If it's sitting on a local Cache server you can start it any number of ways: web page, Cache routine menu, text/email a listener routine, hit a JSON service, "Alexa, start my SQL query", push a big red button, etc.

If on the cloud somewhere or on someone else's server behind a firewall you have to get past authentication/firewall to start the query.

- Tom Fitzgibbon | 9179331226 | gototomAtG...l

Need more information (with examples) on what you're trying to do.

If you're talking about:

1) a user login on Cache, you can start a routine/method on login for a terminal type service.

2) Cache startup and other events you can run routine/method.

3) many other variations

Tom Fitzgibbon | 9179331226 | gototomAtG...l

Without more info on writing/reading patterns the answer can't be knowable. For example, your application may have thousands of random write/reads looking for small amounts of vals OR fairly uniform write/reads looking for complete chunks of vals.

Best thing for you to do is to simulate your data usage on your target platform and do the timings yourself. Testing is fairly easy.

That being said the second method may be more efficient because you can write/read larger chunks of persistent data.

But it all comes down to your specific use case.

Tom Fitzgibbon | 9179331226 |

Windows Cache or Linux Cache Mirroring and Clustering are available for mission critical systems.  Cache is one of most stable DBs around without any extra steps but you probably want to go further for critical production servers.
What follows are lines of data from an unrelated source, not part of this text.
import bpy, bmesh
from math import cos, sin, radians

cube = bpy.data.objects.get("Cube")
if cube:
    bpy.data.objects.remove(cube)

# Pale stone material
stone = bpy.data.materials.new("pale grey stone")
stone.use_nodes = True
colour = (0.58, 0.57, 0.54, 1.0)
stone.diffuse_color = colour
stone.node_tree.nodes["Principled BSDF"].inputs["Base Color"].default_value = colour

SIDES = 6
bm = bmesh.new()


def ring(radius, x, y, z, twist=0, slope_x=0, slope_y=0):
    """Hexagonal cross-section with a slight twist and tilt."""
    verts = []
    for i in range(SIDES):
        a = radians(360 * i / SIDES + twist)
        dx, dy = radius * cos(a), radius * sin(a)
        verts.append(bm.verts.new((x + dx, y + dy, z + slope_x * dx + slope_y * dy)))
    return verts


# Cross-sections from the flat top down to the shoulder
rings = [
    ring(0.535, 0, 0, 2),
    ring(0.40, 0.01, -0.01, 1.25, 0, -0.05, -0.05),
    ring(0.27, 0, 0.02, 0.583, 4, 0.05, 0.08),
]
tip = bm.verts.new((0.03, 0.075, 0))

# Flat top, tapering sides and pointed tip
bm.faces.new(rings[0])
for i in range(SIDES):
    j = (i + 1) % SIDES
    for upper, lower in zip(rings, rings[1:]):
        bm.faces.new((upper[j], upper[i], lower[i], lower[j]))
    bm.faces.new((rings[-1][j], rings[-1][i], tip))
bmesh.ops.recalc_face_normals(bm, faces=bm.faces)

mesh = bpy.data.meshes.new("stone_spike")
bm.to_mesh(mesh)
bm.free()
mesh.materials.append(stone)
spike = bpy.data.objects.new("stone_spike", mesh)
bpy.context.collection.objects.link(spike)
I ran mirrored Windows servers without data loss. Fairly easy to set up and maintain. Clusters a bit more complicated but may fit with your production model.

See and

Tom Fitzgibbon | | 917-933-1226